9 thoughts on “It’s Time For Me To Build A New PC”
Sounds like a very solid machine. My only suggestions (and that’s all they are):
1. You may want to consider a 500 GB solid state drive. It give you that much more to play with in case you need to add other applications.
2. I would strongly suggest 64 GB of RAM. That reduces the margin for error when having multiple applications open.
Excellent choices, although I would suggest you take a look at ASUS motherboards.. I am a hard fast ASUS fan, and have been for years.. Other than that, all the rest of the stuff you picked out I would have probably picked myself.. If doing huge video, Lou is probably right in that you may want more than 16GB of ram as well.
Do they have computer shows in CA like they do here in CT? Haven’t been to one here in CT in about a year or two. (The last time I saw you was at the show at the Oakdale a couple years back).
Don’t go cheap on the power supply – it rarely pays off in the end. Go with a well known brand like Corsair, Antec or Thermaltake and if you can afford it go with one of their more premium lines. If you think you need 600 watts get 700. It’s better to overcompensate on that. For a good one it will be in the $100 range…or more.

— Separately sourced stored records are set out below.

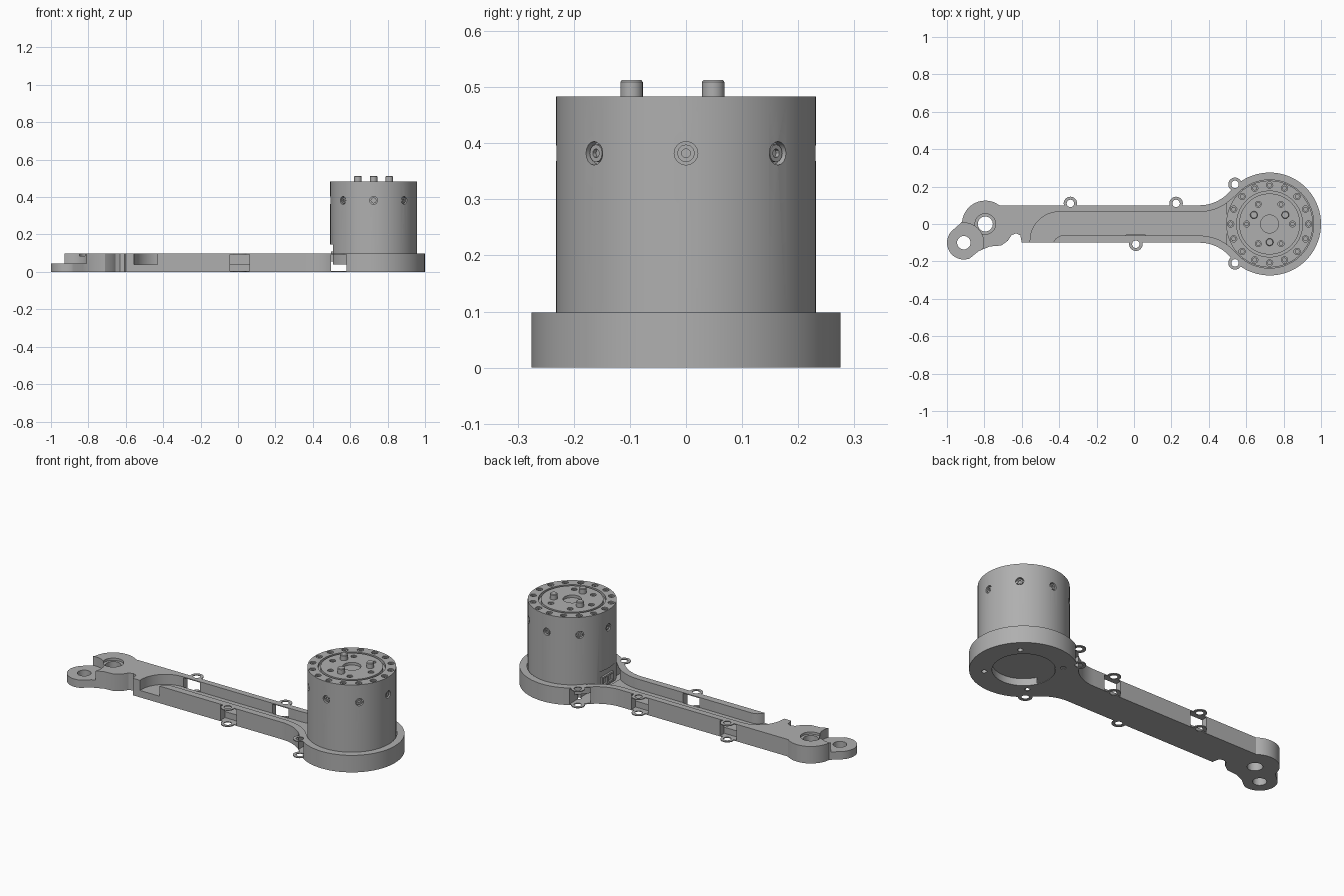
import bpy, bmesh
from math import sin, cos, pi, radians
from mathutils import Matrix, Vector

if "Cube" in bpy.data.objects:
    bpy.data.objects.remove(bpy.data.objects["Cube"])

metal = bpy.data.materials.new("grey metal")
metal.use_nodes = True
GREY = (0.43, 0.43, 0.43, 1)
metal.diffuse_color = GREY
metal.node_tree.nodes["Principled BSDF"].inputs["Base Color"].default_value = GREY

HUB = Vector((0.725, 0, 0))
TOP, FLOOR, MOTOR_TOP = 0.098, 0.04, 0.483


def finish(bm, name):
    bmesh.ops.recalc_face_normals(bm, faces=bm.faces)
    mesh = bpy.data.meshes.new(name)
    bm.to_mesh(mesh)
    bm.free()
    mesh.materials.append(metal)
    ob = bpy.data.objects.new(name, mesh)
    bpy.context.collection.objects.link(ob)
    return ob


def arc(x, y, r, a0, a1, n=16):
    angles = [radians(a0 + (a1 - a0) * i / n) for i in range(n + 1)]
    return [(x + r * cos(a), y + r * sin(a)) for a in angles]


def prism(name, outline, z0, z1):
    bm = bmesh.new()
    face = bm.faces.new([bm.verts.new((x, y, z0)) for x, y in outline])
    new = bmesh.ops.extrude_face_region(bm, geom=[face])["geom"]
    verts = [v for v in new if isinstance(v, bmesh.types.BMVert)]
    bmesh.ops.translate(bm, verts=verts, vec=(0, 0, z1 - z0))
    return finish(bm, name)


def disc(name, x, y, r, z0, z1, n=32):
    return prism(name, arc(x, y, r, 0, 360, n)[:-1], z0, z1)


def box(name, x0, x1, y0, y1, z0, z1):
    return prism(name, [(x0, y0), (x1, y0), (x1, y1), (x0, y1)], z0, z1)


def lathe(bm, profile, matrix, segments):
    part = bmesh.new()
    verts = [part.verts.new((r, 0, z)) for r, z in profile]
    edges = [part.edges.new(pair) for pair in zip(verts, verts[1:])]
    bmesh.ops.spin(part, geom=verts + edges, cent=(0, 0, 0), axis=(0, 0, 1),
                   angle=2 * pi, steps=segments)
    bmesh.ops.remove_doubles(part, verts=part.verts, dist=0.0001)
    bmesh.ops.dissolve_degenerate(part, edges=part.edges, dist=0.0001)
    bmesh.ops.transform(part, verts=part.verts, matrix=matrix)
    temp = bpy.data.meshes.new("temp")
    part.to_mesh(temp)
    part.free()
    bm.from_mesh(temp)
    bpy.data.meshes.remove(temp)


def boolean(target, tool, operation="DIFFERENCE"):
    mod = target.modifiers.new("cut", "BOOLEAN")
    mod.operation, mod.solver, mod.object = operation, "EXACT", tool
    bpy.context.view_layer.objects.active = target
    bpy.ops.object.modifier_apply(modifier=mod.name)
    bpy.data.objects.remove(tool)


def smooth(ob):
    bpy.ops.object.select_all(action="DESELECT")
    ob.select_set(True)
    bpy.context.view_layer.objects.active = ob
    bpy.ops.object.shade_smooth_by_angle(angle=radians(30))


# Arm: round hub, straight beam and offset end
outline = (arc(HUB.x, 0, 0.275, -140, 140, 56)
           + arc(0.35, 0.314, 0.214, -40, -90, 12)[1:]
           + arc(-0.795, 0, 0.125, 53, 175)
           + arc(-0.91, -0.1, 0.09, 125, 290, 20)
           + [(-0.83, -0.145), (-0.77, -0.12), (-0.71, -0.115), (-0.675, -0.09),
              (-0.655, -0.06), (-0.63, -0.05), (-0.608, -0.06), (-0.6, -0.1)]
           + arc(0.35, -0.314, 0.214, 90, 40, 12)[:-1])
arm = prism("arm", outline, 0, TOP)

# Screw lugs along the arm edges
lugs = [(-0.34, 0.11), (0.225, 0.11), (0.01, -0.108), (0.54, 0.212), (0.54, -0.208)]
for x, y in lugs:
    boolean(arm, disc("lug", x, y, 0.036, 0, TOP), "UNION")

# Channel along the beam, opening through the front wall
channel = ([(-0.555, -0.13), (-0.435, -0.13)]
           + arc(-0.375, -0.12, 0.06, 180, 90, 8)
           + arc(0.35, -0.314, 0.252, 90, 42, 10)
           + arc(0.35, 0.314, 0.249, -42, -90, 10)
           + arc(-0.4, -0.09, 0.155, 90, 180, 12))
boolean(arm, prism("channel_cut", channel, FLOOR, 0.2))

# Motor seat, bottom opening and lowered end lug
boolean(arm, disc("seat_cut", HUB.x, 0, 0.236, FLOOR, 0.2, 64))
boolean(arm, disc("opening_cut", HUB.x, 0, 0.16, -0.1, 0.2, 48))
boolean(arm, disc("step_cut", -0.91, -0.1, 0.106, 0.045, 0.2))

# Through holes
boolean(arm, disc("bore_cut", -0.795, 0, 0.04, -0.1, 0.2))
boolean(arm, disc("counterbore_cut", -0.795, 0, 0.055, 0.085, 0.2))
boolean(arm, disc("end_hole_cut", -0.91, -0.1, 0.036, -0.1, 0.2))
for x, y in arc(HUB.x, 0, 0.2, 45, 315, 3):
    boolean(arm, disc("mount_hole_cut", x, y, 0.014, -0.1, 0.2, 16))
for x, y in lugs:
    boolean(arm, disc("lug_hole_cut", x, y, 0.02, -0.1, 0.2, 20))

# Open gaps between the upper and lower lug plates
for x, y in lugs[:3]:
    low, high = (0.064, 0.2) if y > 0 else (-0.2, -0.059)
    boolean(arm, box("gap_cut", x - 0.052, x + 0.052, low, high, 0.005, TOP - 0.005))
boolean(arm, box("hub_gap_cut", 0.498, 0.58, -0.3, 0.3, 0.005, TOP - 0.005))
smooth(arm)

# Motor body with face groove and centre recess
bm = bmesh.new()
lathe(bm, [(0, 0.468), (0.048, 0.468), (0.048, MOTOR_TOP), (0.163, MOTOR_TOP),
           (0.163, 0.465), (0.176, 0.465), (0.176, MOTOR_TOP), (0.232, MOTOR_TOP),
           (0.232, FLOOR), (0, FLOOR)], Matrix.Translation(HUB), 64)
motor = finish(bm, "motor_body")
boolean(motor, box("notch_cut", 0.4, 0.507, -0.1, 0.1, 0, 0.147))

# Screw positions: rim, inner face and around the side
spots = []
for count, radius, size in ((16, 0.208, 0.017), (6, 0.122, 0.016)):
    for i in range(count):
        turn = Matrix.Rotation(2 * pi * i / count, 4, "Z")
        spots.append((Matrix.Translation(HUB) @ turn
                      @ Matrix.Translation((radius, 0, MOTOR_TOP)), size))
for i in range(8):
    turn = Matrix.Rotation(2 * pi * i / 8, 4, "Z")
    spots.append((Matrix.Translation(HUB + Vector((0, 0, 0.382))) @ turn
                  @ Matrix.Translation((0.231, 0, 0))
                  @ Matrix.Rotation(pi / 2, 4, "Y"), 0.021))

holes, heads = bmesh.new(), bmesh.new()
for matrix, size in spots:
    lathe(holes, [(0, 0.01), (size, 0.01), (size, -0.014), (0, -0.014)], matrix, 16)
    r = size * 0.75
    lathe(heads, [(0, -0.012), (r * 0.5, -0.012), (r * 0.5, -0.004), (r, -0.004),
                  (r, -0.016), (0, -0.016)], matrix, 12)
boolean(motor, finish(holes, "screw_hole_cut"))
smooth(motor)
smooth(finish(heads, "motor_screws"))

# Dowel pins on the output face
bm = bmesh.new()
for x, y in arc(HUB.x, 0, 0.097, 30, 270, 2):
    lathe(bm, [(0, 0.513), (0.017, 0.513), (0.02, 0.509), (0.02, 0.475), (0, 0.475)],
          Matrix.Translation((x, y, 0)), 24)
smooth(finish(bm, "dowel_pins"))

# Cable connector in the notch
connector = box("cable_connector", 0.496, 0.512, -0.05, 0.05, 0.055, 0.11)
for y in (-0.024, 0.024):
    boolean(connector, box("socket_cut", 0.48, 0.506, y - 0.018, y + 0.018, 0.065, 0.1))
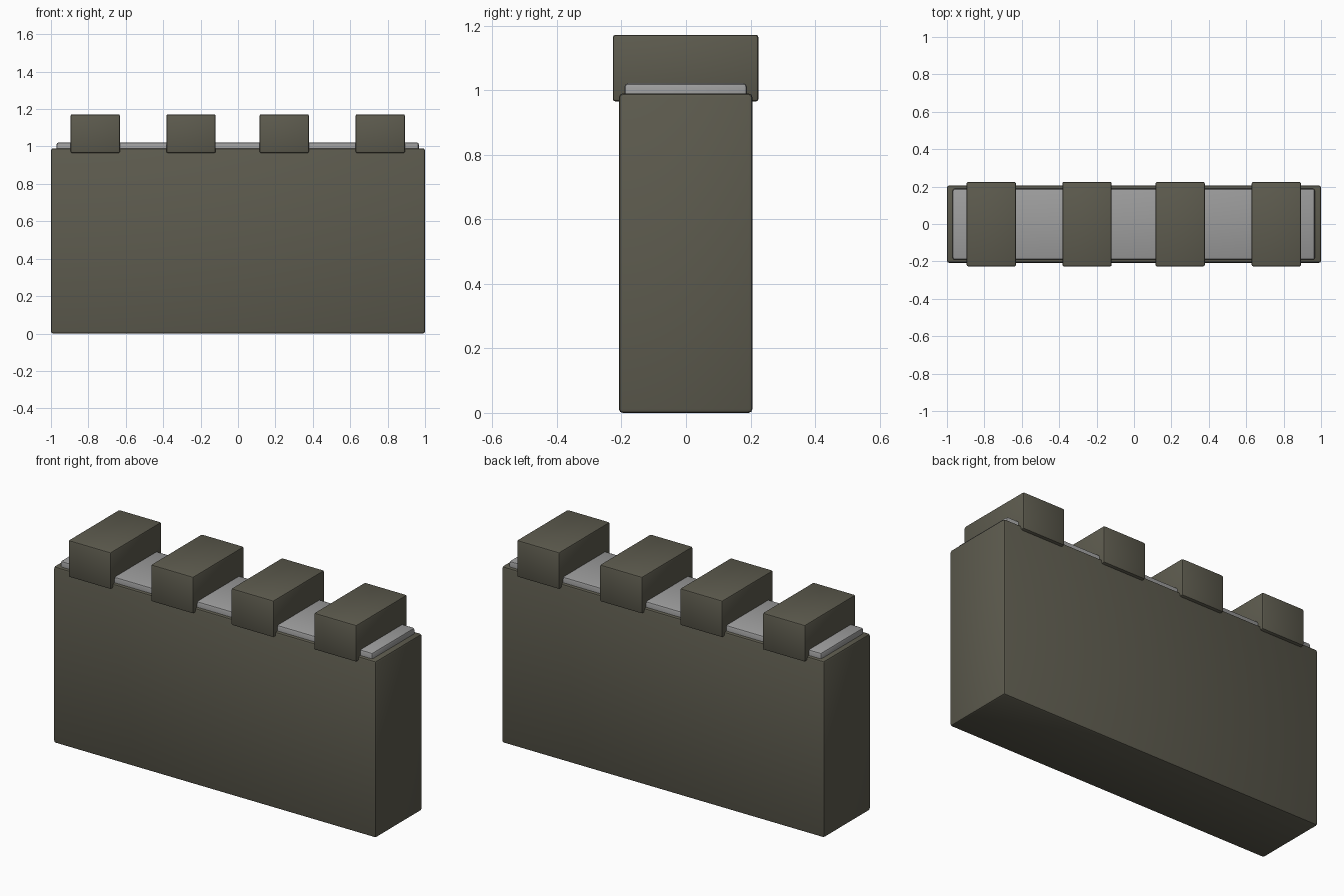
import bpy

cube = bpy.data.objects.get("Cube")
if cube:
    bpy.data.objects.remove(cube, do_unlink=True)


def material(name, colour):
    mat = bpy.data.materials.new(name)
    mat.use_nodes = True
    mat.diffuse_color = colour
    mat.node_tree.nodes["Principled BSDF"].inputs["Base Color"].default_value = colour
    return mat


stone = material("dark stone", (0.11, 0.105, 0.077, 1))
paving = material("light grey paving", (0.34, 0.34, 0.34, 1))


def block(name, low, high, bevel, mat):
    """Softly bevelled box between two corners."""
    centre = [(a + b) / 2 for a, b in zip(low, high)]
    bpy.ops.mesh.primitive_cube_add(size=1, location=centre)
    obj = bpy.context.object
    obj.name = name
    obj.scale = [b - a for a, b in zip(low, high)]
    bpy.ops.object.transform_apply(location=False, rotation=False, scale=True)
    mod = obj.modifiers.new("soft edges", 'BEVEL')
    mod.width = bevel
    mod.segments = 2
    bpy.ops.object.modifier_apply(modifier=mod.name)
    bpy.ops.object.shade_smooth_by_angle()
    obj.data.materials.append(mat)
    return obj


# Wall body and the walkway slab set into its top
block("wall", (-1, -0.208, 0), (1, 0.206, 0.99), 0.012, stone)
block("walkway", (-0.97, -0.191, 0.95), (0.967, 0.189, 1.022), 0.012, paving)

# Row of merlons overhanging front and back
for i, x in enumerate((-0.763, -0.251, 0.247, 0.761)):
    block(f"merlon_{i + 1}", (x - 0.132, -0.227, 0.965),
          (x + 0.132, 0.225, 1.172), 0.009, stone)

I edit HD video and process RAW files in Lightroom and Photoshop and 16 GB of RAM has been plenty (with multiple apps and browser tabs open). Many motherboards get finicky once you go over 16GB, so just be sure your motherboard can handle it if you want more.
I have a 240 GB SSD and I’m using about half now with Adobe CS6 Web Premium, Lightroom, Premiere Elements, Office 2010 and a few other major apps on Windows 7 Pro. 512 GB would be nice, but it does get pricey.
I agree with you, Tim. A good power supply is essential. I would also recommend Seasonic as a good PSU brand. They actually produce the power supplies for Antec. I would also like to add that you should not just look at the max power output, but look at the Max current ratings too. Pay attention to the +12V rails in particular, as well as their combined output.
I found this Power Supply guide a while ago, and still refer back to it sometime.
Hi Geoff, looks like a great list for a powerful machine! And extremely similar to the one I built a few months ago. I bought the ASRock Z87 Extreme6 and have had a great experience with it. I think you get a little more for the money in terms of connectivity since they’re not quite as popular as the ASUS motherboards.
Samsung SSD…great choice! Very very fast speeds. I’d consider Windows 8 for an extra boost in the boot-up time. From power on to desktop is less than 15 seconds. I use a program called Start8 by Stardock to bring back a fully customizable start menu and to boot right to desktop, though I believe the Windows 8.1 update will have this option as well.
If you’re interested and willing to shell out for 32GB of RAM, you can create a RAMDisk (I use half of mine – 16GB) which will give you even better performance, especially if you install programs right on to it. There’s pros/cons to RAMDisk…plenty of info out there about it.
GTX660 handles dual monitors great and a good deal compared to the other cards (price vs performance).
Well I think that’s all the input I can offer for now…happy building!
What did the price for all the hardware end up?
Around. $1400. It’s a work tool where time is money.
Thanks for the gratis work for Hospice…..as an employee of the Branford Hospice prior to my move to Florida, I can appreciate the importance of having an up to date, professional web site …. I still follow them online, many of my colleagues still work there….leaving my employer was one of the harder parts of moving from Connecticut…luckily The Treasure Coast Hospice is just as awesome ….may your heart and hands provide a Special Site for Branford… <3
I feel that Windows 8 is Windows 7 with a new start screen for usability. I still spend 95% of my time using the desktop. The start screen is certainly touch oriented and it functions very well with a mouse.